When Paul Allen, co-founder of Microsoft, owner of the Seattle Seahawks and art collector died last week leaving behind no spouse and no children, questions immediately arose about the future of his projects. His impact on Seattle, on the world, and in art was substantial.
About two years ago he displayed some of his amazing art collection in a small gallery in Seattle. This is how I came face to face with one of my favorite Jules Bastien-Lepage paintings — The Flower Seller of London, 1882. I was gobsmacked that Allen owned it and that it wasn’t in a museum on display somewhere in France. Then, a few months later, more of Allen’s collection joined a different exhibit at the Seattle Art Museum and I have to say it was some of the best work the SAM has ever shown — beautiful Sergent landscapes and breathtaking Monets.
From a Bloomberg article: A lover of Monet, Allen was the anonymous buyer of the French painter’s 1891 canvas of a haystack for $81.4 million, then an auction record, at Christie’s in 2016, according to people familiar with the matter, who asked not to be identified because the transaction was private. The bidding war lasted 14 minutes.

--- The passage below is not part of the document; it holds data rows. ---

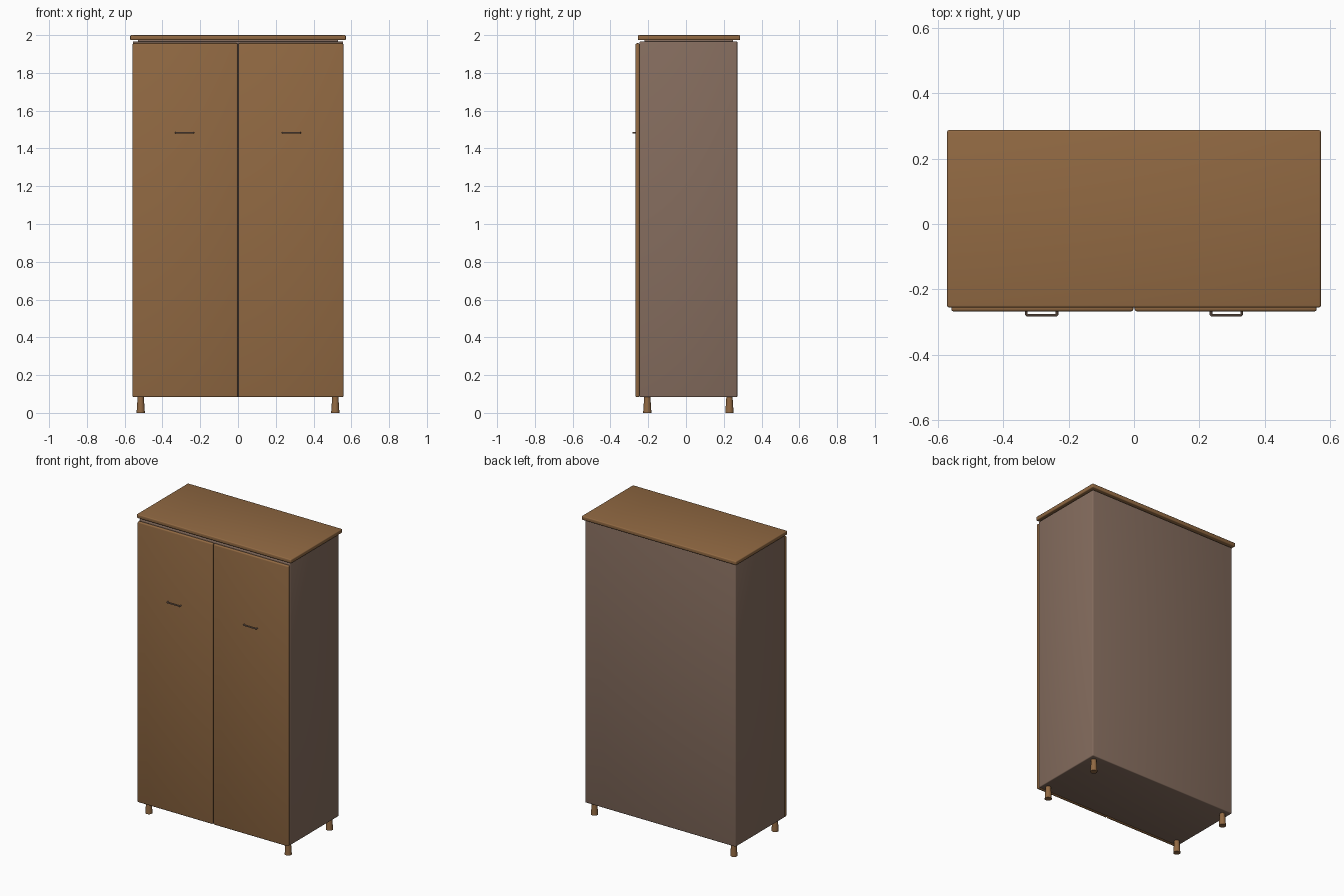
import bpy
import bmesh
from mathutils import Vector

cube = bpy.data.objects.get("Cube")
if cube:
    bpy.data.objects.remove(cube, do_unlink=True)


def make_material(name, rgb):
    mat = bpy.data.materials.new(name)
    mat.use_nodes = True
    mat.diffuse_color = (*rgb, 1)
    mat.node_tree.nodes["Principled BSDF"].inputs["Base Color"].default_value = (*rgb, 1)
    return mat


wood = make_material("warm wood", (0.283, 0.141, 0.055))
carcass = make_material("grey brown panel", (0.235, 0.152, 0.112))


def finish(obj, name, mat):
    obj.name = name
    obj.data.materials.append(mat)
    bpy.ops.object.select_all(action="DESELECT")
    obj.select_set(True)
    bpy.context.view_layer.objects.active = obj
    bpy.ops.object.shade_smooth_by_angle()
    return obj


def box(name, low, high, mat, bevel):
    """Box between two corners with rounded edges."""
    low, high = Vector(low), Vector(high)
    bpy.ops.mesh.primitive_cube_add(size=1, location=(low + high) / 2)
    obj = bpy.context.object
    bm = bmesh.new()
    bm.from_mesh(obj.data)
    bmesh.ops.scale(bm, vec=high - low, verts=bm.verts)
    bmesh.ops.bevel(bm, geom=bm.edges[:], offset=bevel, segments=3,
                    profile=0.5, affect="EDGES")
    bm.to_mesh(obj.data)
    bm.free()
    return finish(obj, name, mat)


# Cabinet body and overhanging top
box("cabinet_body", (-0.557, -0.246, 0.083), (0.557, 0.272, 1.967), carcass, 0.006)
box("top_panel", (-0.571, -0.255, 1.973), (0.571, 0.287, 2.0), wood, 0.006)
# Hidden spacer joining the top to the body
box("top_spacer", (-0.53, -0.22, 1.96), (0.53, 0.25, 1.98), carcass, 0.002)

for side, sign in (("left", 1), ("right", -1)):
    # Door
    xs = sorted((sign * 0.002, sign * 0.558))
    box(side + "_door", (xs[0], -0.267, 0.083), (xs[1], -0.246, 1.957), wood, 0.007)

    # Bar handle with two posts
    curve = bpy.data.curves.new(side + "_handle", "CURVE")
    curve.dimensions = "3D"
    curve.bevel_depth = 0.0045
    curve.bevel_resolution = 2
    curve.use_fill_caps = True
    path = [(0.235, -0.262), (0.235, -0.276), (0.238, -0.279),
            (0.326, -0.279), (0.329, -0.276), (0.329, -0.262)]
    spline = curve.splines.new("POLY")
    spline.points.add(len(path) - 1)
    for point, (x, y) in zip(spline.points, path):
        point.co = (sign * x, y, 1.483, 1)
    handle = bpy.data.objects.new(side + "_handle", curve)
    bpy.context.collection.objects.link(handle)
    bpy.ops.object.select_all(action="DESELECT")
    handle.select_set(True)
    bpy.context.view_layer.objects.active = handle
    bpy.ops.object.convert(target="MESH")
    finish(bpy.context.object, side + "_handle", carcass)

    # Tapered feet, wider at the floor
    for end, y in (("front", -0.205), ("back", 0.23)):
        bpy.ops.mesh.primitive_cone_add(vertices=24, radius1=0.022, radius2=0.016,
                                        depth=0.09, location=(sign * 0.515, y, 0.045))
        finish(bpy.context.object, end + "_" + side + "_foot", wood)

Both of the Seattle exhibits allowed the public only a brief glimpse at these world-renowned treasures.
At the time Allen acknowledged, “To live with these pieces of art is truly amazing. I feel that you should share some of the works to give the public a chance to see them.” With that in mind now, I’m on the edge of my seat to know will the public get to see them again? Will they stay in Seattle, in America? I wonder if he planned to endow the SAM and bolster the city museum. Or will his estate create a new museum where his curation can be on permanent display? No sign of any answers yet.
Here’s just a taste from the SAM exhibit:
This is a personal favorite, though the photography doesn’t capture the quality of the light. In the low-lit gallery with dark gray walls, the painting glowed like a warm nightlight from across the room:
There’s so much more to these exhibits than shown here, and more to the Allen collection than we know. For instance, large art purchases are often made anonymously. And the two exhibits in which we did get to see the Allen collection were curated along specific themes giving us only a vague clue to his taste in private curation. One thing we can say for certain is he collected fine works across the spectrum from photography to pop art to realist masterpieces. Wherever The Flower Seller ends up, I hope it’s local, open and that there’s a bench in front of it.